This prompted the call for the racecourse to be moved out of this central location and the resumed site be used for an innovative housing development complete with parklands and wetlands. Just across the road from this site is another major development proposal for the Yowani Golf Club. More spare land and a club requiring cash.
Local residential groups are totally frustrated by the Planning Directorate’s laissez-faire approach to development – everything is ad hoc and disjointed. There has been no vision, little good architecture and inadequate landscape design.
It is proposed that the whole racing site and Yowani’s spare land be combined and developed as one major site. The successes from Urambi Village could be adapted with the additional overlays to ensure that the residential buildings more than meet 21st century requirements. Let there be no ugly towers.
The site should have low-rise buildings that offer a range of accommodation options. Successful national, local and international models could be incorporated.

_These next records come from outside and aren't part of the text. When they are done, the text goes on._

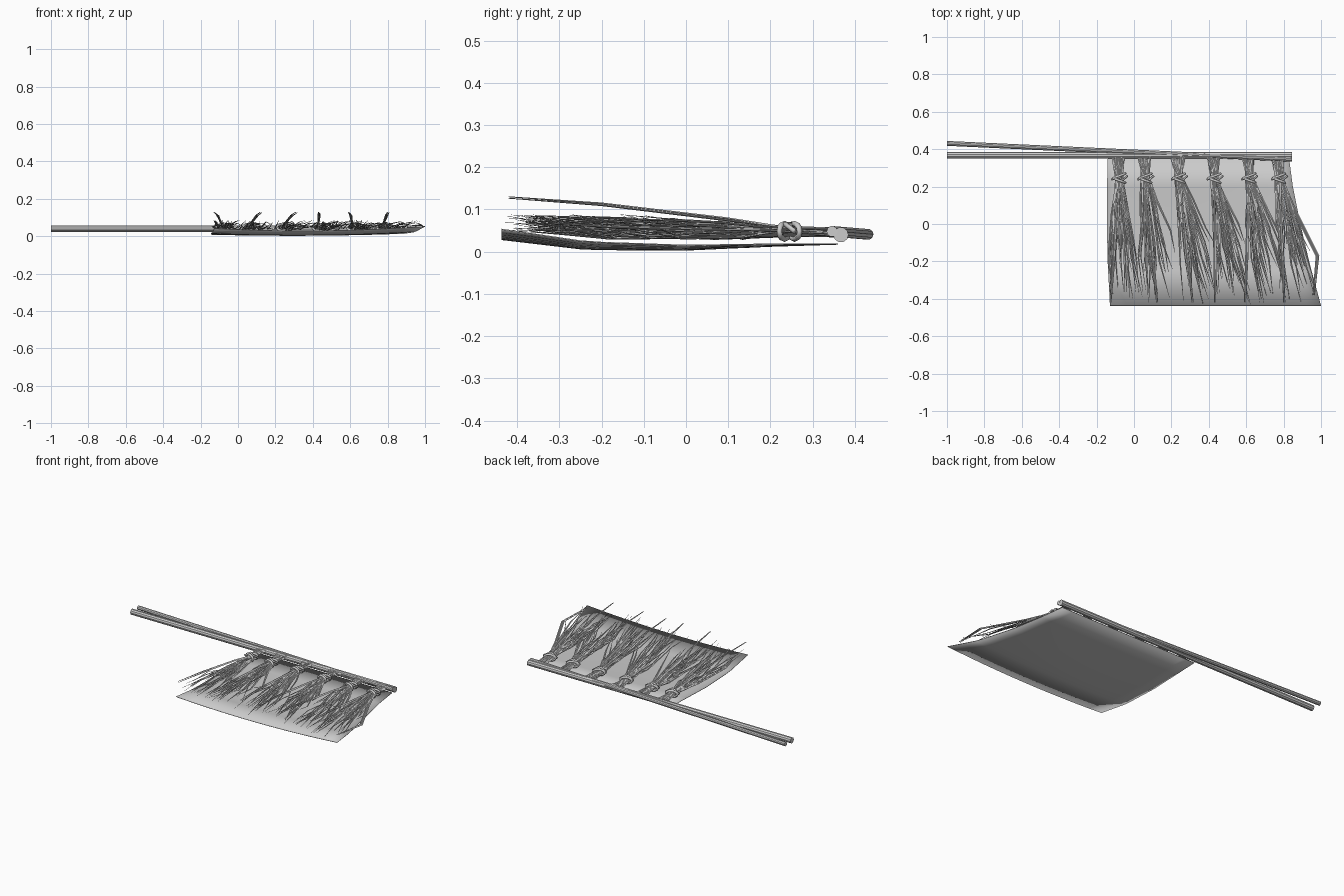
import bpy, bmesh, math, random
from mathutils import Vector

if "Cube" in bpy.data.objects:
    bpy.data.objects.remove(bpy.data.objects["Cube"])

random.seed(7)


def make(name, bm, smooth=False):
    bmesh.ops.recalc_face_normals(bm, faces=bm.faces)
    me = bpy.data.meshes.new(name)
    bm.to_mesh(me)
    bm.free()
    ob = bpy.data.objects.new(name, me)
    bpy.context.collection.objects.link(ob)
    for p in me.polygons:
        p.use_smooth = smooth
    return ob


def tube(bm, pts, radii, sides=8, flat=1.0, closed=False):
    """Sweep a polygon section along a path; flat squashes it in z."""
    pts = [Vector(p) for p in pts]
    n = len(pts)
    rings = []
    for i, p in enumerate(pts):
        if closed:
            t = pts[(i + 1) % n] - pts[i - 1]
        else:
            t = pts[min(i + 1, n - 1)] - pts[max(i - 1, 0)]
        t.normalize()
        ref = Vector((0, 0, 1)) if abs(t.z) < 0.9 or not closed else Vector((0, 1, 0))
        if closed:
            ref = Vector((0, 1, 0))
        u = t.cross(ref).normalized()
        v = u.cross(t).normalized()
        rings.append([bm.verts.new(p + radii[i] * (u * math.cos(a) + v * flat * math.sin(a)))
                      for a in (2 * math.pi * k / sides for k in range(sides))])
    for i in range(n if closed else n - 1):
        a, b = rings[i], rings[(i + 1) % n]
        for k in range(sides):
            bm.faces.new((a[k], a[(k + 1) % sides], b[(k + 1) % sides], b[k]))
    if not closed:
        bm.faces.new(rings[0])
        bm.faces.new(rings[-1])


# Poles: thick straight rail and thinner rail crossing it at a slant
for name, a, b, r in (
        ("main_pole", (-1, 0.367, 0.040), (0.845, 0.367, 0.040), 0.018),
        ("slim_pole", (-1, 0.431, 0.041), (0.845, 0.346, 0.048), 0.013)):
    bm = bmesh.new()
    tube(bm, [a, b], [r, r], 10)
    make(name, bm)

# Backing sheet: shallow dish that flares to the right at its free edge
profile = [(0.36, 0.018), (0.2, 0.013), (0.0, 0.004), (-0.2, 0.005), (-0.25, 0.007), (-0.437, 0.029)]
NX = 12


def sheet_sides(y):
    f = (0.36 - y) / 0.797
    return -0.14 - 0.008 * math.sin(math.pi * f) + 0.012 * f * f, 0.828 + 0.172 * f ** 1.3


def lift(u, y):
    f = (0.36 - y) / 0.797
    return 0.024 * f * ((u - 0.42) / 0.58) ** 2


bm = bmesh.new()
rows = []
for y, z in profile:
    xl, xr = sheet_sides(y)
    rows.append([bm.verts.new((xl + (xr - xl) * i / NX, y, z + lift(i / NX, y)))
                 for i in range(NX + 1)])
for a, b in zip(rows, rows[1:]):
    for i in range(NX):
        bm.faces.new((a[i], b[i], b[i + 1], a[i + 1]))
sheet = make("backing_sheet", bm, True)
mod = sheet.modifiers.new("thickness", "SOLIDIFY")
mod.thickness = 0.003
mod.offset = 0

# Tufts of grass tied with a knot: knot x, tip drift, tip x of the raised blade
tufts = [(-0.08, 0.03, -0.13), (0.06, 0.06, 0.12), (0.24, 0.11, 0.31),
         (0.43, 0.11, 0.43), (0.615, 0.10, 0.59), (0.775, 0.10, 0.80)]
KY, KZ = 0.245, 0.048
for n, (kx, drift, raised) in enumerate(tufts, 1):
    bm = bmesh.new()
    for s in range(26):
        # blade from the pole, pinched at the knot, fanning to its tip
        q = random.uniform(-1, 1)
        tip = Vector((kx + drift + 0.1 * q, random.choice((-0.41, -0.36, -0.27, -0.15))
                      + random.uniform(-0.02, 0.06), random.uniform(0.045, 0.088)))
        tip.x = max(tip.x, -0.13)
        knot = Vector((kx + 0.02 * q, KY, KZ + random.uniform(-0.012, 0.012)))
        start = Vector((kx - 0.005 + 0.035 * random.uniform(-1, 1), 0.36, random.uniform(0.035, 0.055)))
        m1 = knot.lerp(tip, 0.3)
        m1.z = random.uniform(0.03, 0.072)
        m2 = knot.lerp(tip, 0.7) + Vector((random.uniform(-0.025, 0.02), 0, 0))
        m2.z = random.uniform(0.03, 0.08)
        w = random.uniform(0.004, 0.0065)
        tube(bm, [start, knot, m1, m2, tip], [w, w, w * 1.1, w * 0.8, 0.0008], 4, 0.4)
    # raised blades standing above the bunch
    for k in (0, 1):
        o = 0.007 * k
        tube(bm, [(kx, 0.35, 0.05), (kx + o, KY, 0.055), (kx + (raised - kx) * 0.25, 0.1, 0.078 - o / 2),
                  (kx + (raised - kx) * 0.65 + o, -0.2, 0.114 - o / 2), (raised + o, -0.42, 0.13 - o / 2)],
             [0.006, 0.006, 0.006, 0.005, 0.002], 4, 0.5)
    make(f"grass_tuft_{n}", bm)

    # knot: two slanted loops round the bunch and a short cord end each side
    bm = bmesh.new()
    for dy, slant in ((0.012, 0.012), (-0.012, -0.012)):
        ring = [2 * math.pi * i / 12 for i in range(12)]
        tube(bm, [(kx + 0.032 * math.cos(a), KY + dy + slant * math.cos(a),
                   KZ + 0.018 * math.sin(a)) for a in ring], [0.007] * 12, 6, closed=True)
    tube(bm, [(kx - 0.04, KY - 0.008, KZ), (kx - 0.01, KY + 0.01, KZ + 0.018),
              (kx + 0.02, KY - 0.01, KZ + 0.017), (kx + 0.045, KY + 0.012, KZ)], [0.006] * 4, 6)
    make(f"knot_{n}", bm, True)

# Stray bent blades hanging off both side edges
bm = bmesh.new()
for o in (0, 0.008):
    tube(bm, [(0.79, KY, 0.05), (0.86 - o, 0.08, 0.052), (0.985 - o, -0.17, 0.058), (0.965 - o, -0.38, 0.07)],
         [0.005, 0.006, 0.006, 0.002], 4, 0.5)
    tube(bm, [(-0.09, KY, 0.045), (-0.12 + o, 0.05, 0.042), (-0.138 + o, -0.2, 0.05), (-0.12 + o, -0.3, 0.06)],
         [0.005, 0.005, 0.005, 0.002], 4, 0.5)
make("stray_blades", bm)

This could include co-housing models, shared facilities for some, stand-alone townhouses, retirement units, social housing, some multi-story buildings (four-storey maximum) and the list goes on.
As the site has the creek to the east, there is the opportunity for major parklands and wetlands as key features for the area. These would become destination facilities for residents across the inner north and the eastern suburbs of Gungahlin.
This racing club was originally positioned on the edge of the city. It is no longer. This site has become centrally placed as suburbs surround it.
It is no longer appropriate for a racing club to be occupying this valuable land. Here’s a chance for some real architecture and landscape design. Think triple glazing, solar, biodiversity, green infrastructure, lush gardens, shade and absolutely no heat-island effects.
This site presents this government – a call out to the ACT Greens here – to see a major development that is not greenwash, but one that deals with the real housing issues of the 21st century
This article is a version of the piece originally published online with City News
Paul Costigan is an independent commentator and consultant on the visual arts, photography, urban design, environmental issues and everyday matters.